● **Exercise goal**: Repeat the lines below exactly as written, please, from the line with "bpy.ops.object.shade_smooth_by_angle(angle=angle)" to the line with "for v, blend", both lines included, and no others.

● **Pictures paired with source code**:
- - -

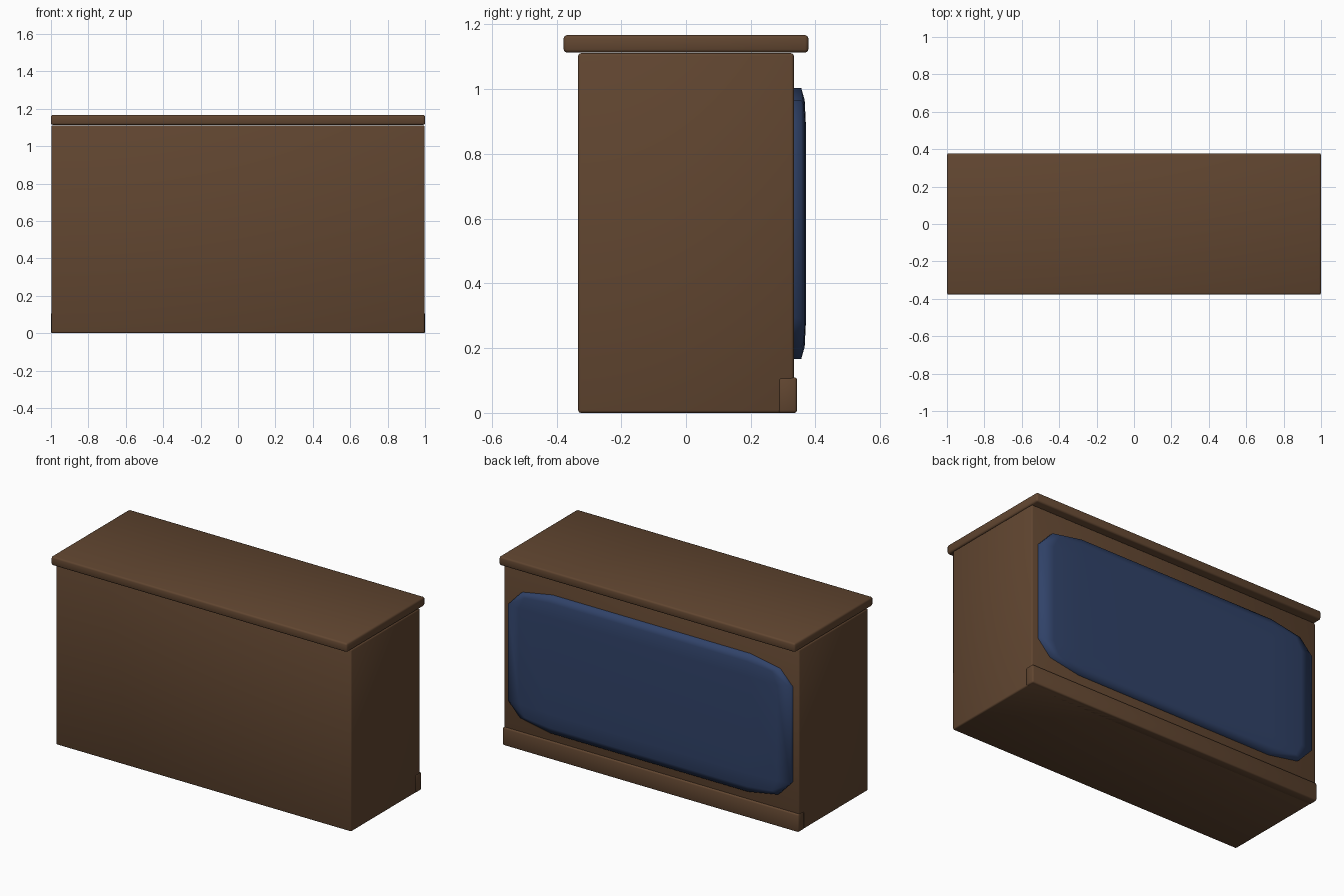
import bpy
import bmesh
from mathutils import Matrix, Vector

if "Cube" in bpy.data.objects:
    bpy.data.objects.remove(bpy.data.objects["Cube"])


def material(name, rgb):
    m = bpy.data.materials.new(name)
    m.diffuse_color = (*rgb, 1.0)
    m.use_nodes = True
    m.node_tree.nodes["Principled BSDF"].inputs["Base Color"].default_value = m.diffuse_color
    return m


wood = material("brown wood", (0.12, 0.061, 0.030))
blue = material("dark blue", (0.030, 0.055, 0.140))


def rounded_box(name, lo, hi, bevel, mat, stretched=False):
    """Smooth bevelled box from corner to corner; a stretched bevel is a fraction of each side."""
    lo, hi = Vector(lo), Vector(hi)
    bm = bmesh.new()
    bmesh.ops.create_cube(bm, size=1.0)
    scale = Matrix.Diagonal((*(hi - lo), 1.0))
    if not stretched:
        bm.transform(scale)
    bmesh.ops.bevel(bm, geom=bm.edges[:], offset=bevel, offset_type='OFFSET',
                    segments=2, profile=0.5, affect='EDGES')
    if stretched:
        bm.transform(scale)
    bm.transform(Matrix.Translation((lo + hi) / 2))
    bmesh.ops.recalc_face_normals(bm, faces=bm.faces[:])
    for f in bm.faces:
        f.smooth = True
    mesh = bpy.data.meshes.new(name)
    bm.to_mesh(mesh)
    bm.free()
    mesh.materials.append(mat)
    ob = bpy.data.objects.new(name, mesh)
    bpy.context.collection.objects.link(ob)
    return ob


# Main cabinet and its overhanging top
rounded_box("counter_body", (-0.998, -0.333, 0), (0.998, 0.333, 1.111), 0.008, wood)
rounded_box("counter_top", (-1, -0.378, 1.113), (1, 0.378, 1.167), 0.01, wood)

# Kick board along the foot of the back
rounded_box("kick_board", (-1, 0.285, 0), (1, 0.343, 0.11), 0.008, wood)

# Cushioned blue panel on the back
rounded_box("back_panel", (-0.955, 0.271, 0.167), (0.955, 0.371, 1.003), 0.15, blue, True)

- - -

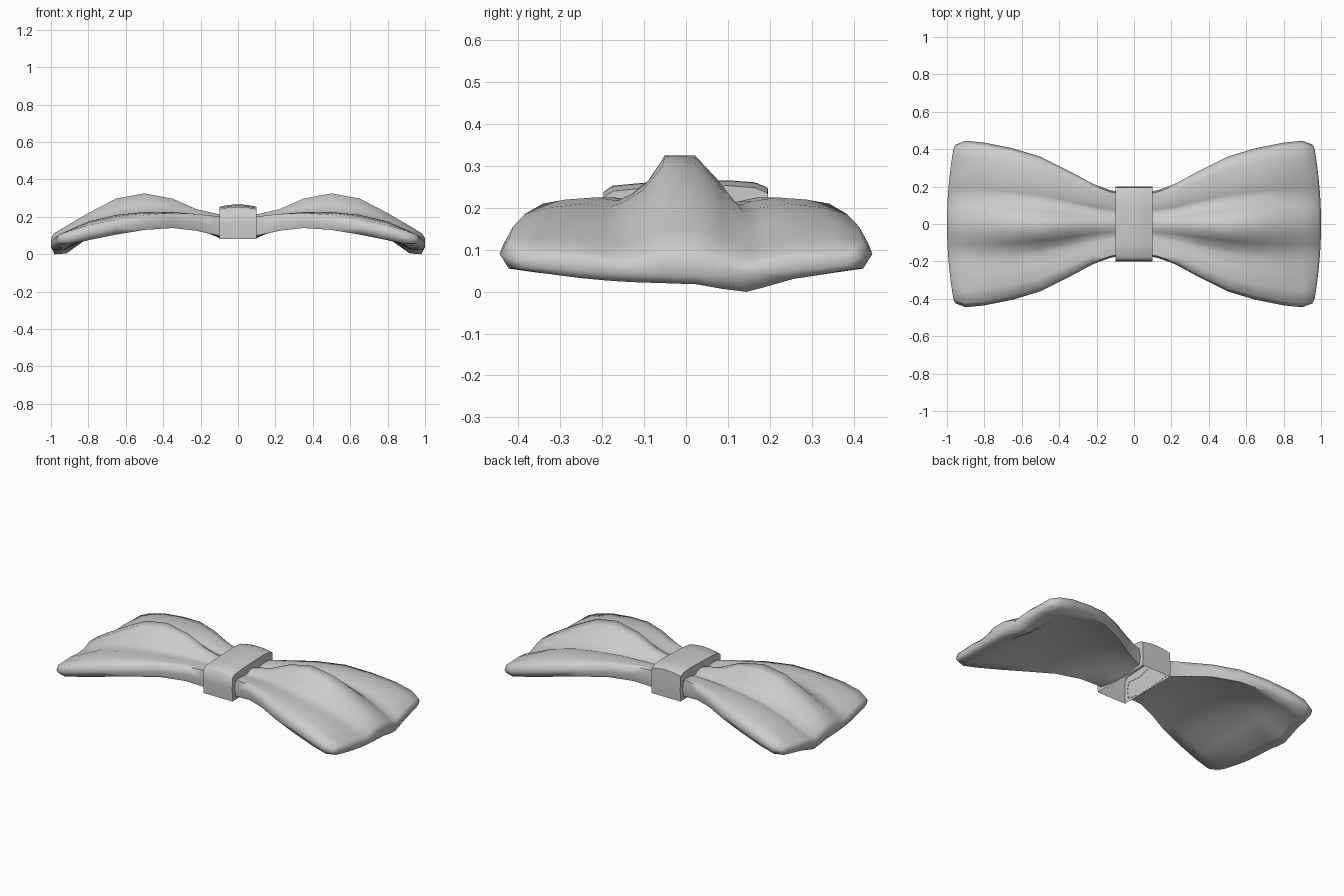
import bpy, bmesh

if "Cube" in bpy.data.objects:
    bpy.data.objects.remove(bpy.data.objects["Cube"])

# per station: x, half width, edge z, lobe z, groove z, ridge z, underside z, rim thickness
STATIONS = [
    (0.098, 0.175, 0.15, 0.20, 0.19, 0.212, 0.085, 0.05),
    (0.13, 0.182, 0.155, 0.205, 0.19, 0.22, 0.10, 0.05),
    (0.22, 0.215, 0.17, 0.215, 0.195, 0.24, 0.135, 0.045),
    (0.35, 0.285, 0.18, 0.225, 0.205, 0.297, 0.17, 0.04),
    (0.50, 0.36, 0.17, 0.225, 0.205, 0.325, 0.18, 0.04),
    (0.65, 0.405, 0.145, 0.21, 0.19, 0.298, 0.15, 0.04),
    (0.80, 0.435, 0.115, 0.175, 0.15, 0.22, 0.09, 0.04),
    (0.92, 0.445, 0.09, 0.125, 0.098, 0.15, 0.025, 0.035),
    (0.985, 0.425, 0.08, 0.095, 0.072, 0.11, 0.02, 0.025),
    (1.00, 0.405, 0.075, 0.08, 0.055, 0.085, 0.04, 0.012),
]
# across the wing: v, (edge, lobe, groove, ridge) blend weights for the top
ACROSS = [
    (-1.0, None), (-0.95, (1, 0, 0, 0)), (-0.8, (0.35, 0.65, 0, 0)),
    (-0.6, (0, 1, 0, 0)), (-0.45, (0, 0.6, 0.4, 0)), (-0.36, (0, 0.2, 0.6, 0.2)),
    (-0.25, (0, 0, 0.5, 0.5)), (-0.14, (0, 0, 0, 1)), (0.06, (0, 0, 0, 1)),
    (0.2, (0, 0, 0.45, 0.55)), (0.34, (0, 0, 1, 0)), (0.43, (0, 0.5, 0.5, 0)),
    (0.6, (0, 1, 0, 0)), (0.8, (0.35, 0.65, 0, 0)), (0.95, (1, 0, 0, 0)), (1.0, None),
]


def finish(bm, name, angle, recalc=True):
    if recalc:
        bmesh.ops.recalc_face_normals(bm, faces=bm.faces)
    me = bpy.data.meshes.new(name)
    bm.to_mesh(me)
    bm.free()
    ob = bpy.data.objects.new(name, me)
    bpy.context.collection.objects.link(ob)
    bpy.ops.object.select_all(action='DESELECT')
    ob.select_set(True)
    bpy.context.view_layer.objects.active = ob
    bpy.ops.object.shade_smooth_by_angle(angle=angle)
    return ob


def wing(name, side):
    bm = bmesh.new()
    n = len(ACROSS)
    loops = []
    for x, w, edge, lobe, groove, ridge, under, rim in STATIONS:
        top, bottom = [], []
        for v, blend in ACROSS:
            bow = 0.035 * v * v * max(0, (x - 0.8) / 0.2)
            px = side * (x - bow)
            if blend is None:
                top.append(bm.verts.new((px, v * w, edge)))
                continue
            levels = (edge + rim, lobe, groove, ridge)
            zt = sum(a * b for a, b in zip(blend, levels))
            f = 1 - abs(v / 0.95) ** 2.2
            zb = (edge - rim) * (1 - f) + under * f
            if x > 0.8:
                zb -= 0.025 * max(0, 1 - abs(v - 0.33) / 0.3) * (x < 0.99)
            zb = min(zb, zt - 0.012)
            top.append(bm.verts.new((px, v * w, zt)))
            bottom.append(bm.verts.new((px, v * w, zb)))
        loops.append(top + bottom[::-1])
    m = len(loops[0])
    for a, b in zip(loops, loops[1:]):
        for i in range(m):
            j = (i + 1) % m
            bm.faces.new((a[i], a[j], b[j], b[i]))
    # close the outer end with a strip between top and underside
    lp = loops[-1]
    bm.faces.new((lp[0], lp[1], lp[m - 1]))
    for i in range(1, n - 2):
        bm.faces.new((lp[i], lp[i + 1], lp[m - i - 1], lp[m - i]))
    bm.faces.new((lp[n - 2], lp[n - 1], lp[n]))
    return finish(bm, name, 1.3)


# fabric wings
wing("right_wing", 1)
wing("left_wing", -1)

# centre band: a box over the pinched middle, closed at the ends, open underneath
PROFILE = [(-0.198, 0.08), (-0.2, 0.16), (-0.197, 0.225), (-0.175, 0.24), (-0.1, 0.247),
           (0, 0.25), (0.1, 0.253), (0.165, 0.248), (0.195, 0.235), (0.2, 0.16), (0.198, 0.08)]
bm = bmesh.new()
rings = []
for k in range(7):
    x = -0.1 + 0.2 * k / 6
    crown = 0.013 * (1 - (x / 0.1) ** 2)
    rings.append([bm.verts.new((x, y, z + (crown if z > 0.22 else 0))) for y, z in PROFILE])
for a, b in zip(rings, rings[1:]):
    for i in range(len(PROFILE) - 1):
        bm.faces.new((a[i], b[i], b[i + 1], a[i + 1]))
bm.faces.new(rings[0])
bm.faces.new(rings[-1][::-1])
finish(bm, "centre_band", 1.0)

- - -

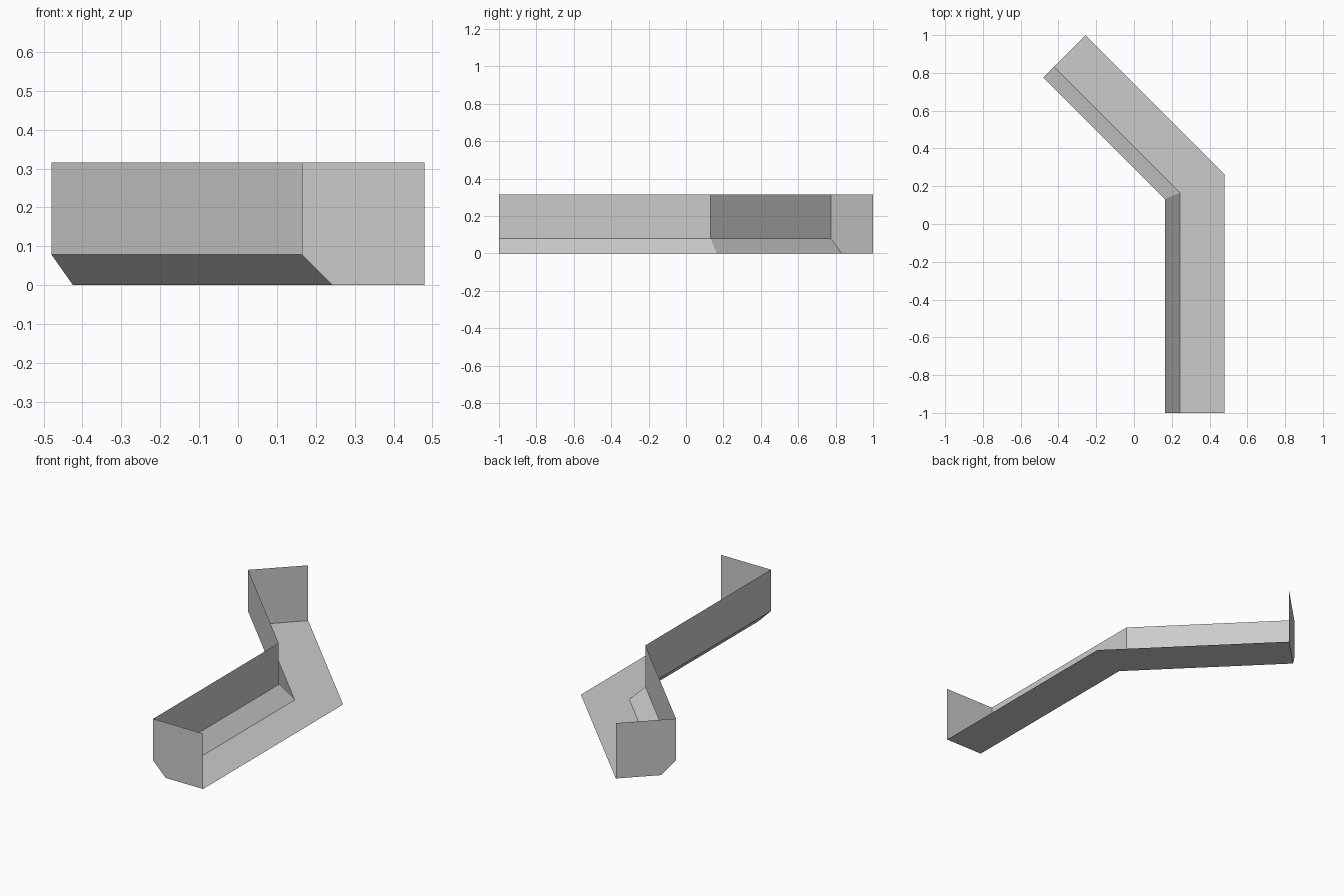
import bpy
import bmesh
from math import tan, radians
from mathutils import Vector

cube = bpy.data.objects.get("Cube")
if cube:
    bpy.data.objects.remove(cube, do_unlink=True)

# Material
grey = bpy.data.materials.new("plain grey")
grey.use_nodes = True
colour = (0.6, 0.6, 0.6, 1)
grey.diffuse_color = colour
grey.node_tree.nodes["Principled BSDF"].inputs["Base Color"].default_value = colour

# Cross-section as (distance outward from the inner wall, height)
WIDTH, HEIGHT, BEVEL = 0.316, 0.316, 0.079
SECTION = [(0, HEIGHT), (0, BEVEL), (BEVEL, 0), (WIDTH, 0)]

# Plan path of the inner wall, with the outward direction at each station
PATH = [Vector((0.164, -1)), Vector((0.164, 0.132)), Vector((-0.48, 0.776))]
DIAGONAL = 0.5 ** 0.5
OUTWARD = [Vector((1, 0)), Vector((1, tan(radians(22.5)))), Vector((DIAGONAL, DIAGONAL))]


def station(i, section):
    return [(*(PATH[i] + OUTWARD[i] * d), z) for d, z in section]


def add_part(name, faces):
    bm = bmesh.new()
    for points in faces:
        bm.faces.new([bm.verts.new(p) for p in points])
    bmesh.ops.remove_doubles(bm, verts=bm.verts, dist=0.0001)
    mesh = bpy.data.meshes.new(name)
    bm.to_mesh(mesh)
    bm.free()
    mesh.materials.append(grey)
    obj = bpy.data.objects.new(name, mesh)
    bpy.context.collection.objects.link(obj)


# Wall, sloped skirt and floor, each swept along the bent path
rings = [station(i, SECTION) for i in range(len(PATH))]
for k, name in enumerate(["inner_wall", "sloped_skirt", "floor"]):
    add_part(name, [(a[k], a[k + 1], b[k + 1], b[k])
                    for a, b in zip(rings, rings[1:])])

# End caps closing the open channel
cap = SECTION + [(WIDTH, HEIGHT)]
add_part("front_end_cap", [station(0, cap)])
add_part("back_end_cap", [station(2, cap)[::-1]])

- - -

● **Answer section**:
    bpy.ops.object.shade_smooth_by_angle(angle=angle)
    return ob


def wing(name, side):
    bm = bmesh.new()
    n = len(ACROSS)
    loops = []
    for x, w, edge, lobe, groove, ridge, under, rim in STATIONS:
        top, bottom = [], []
        for v, blend in ACROSS:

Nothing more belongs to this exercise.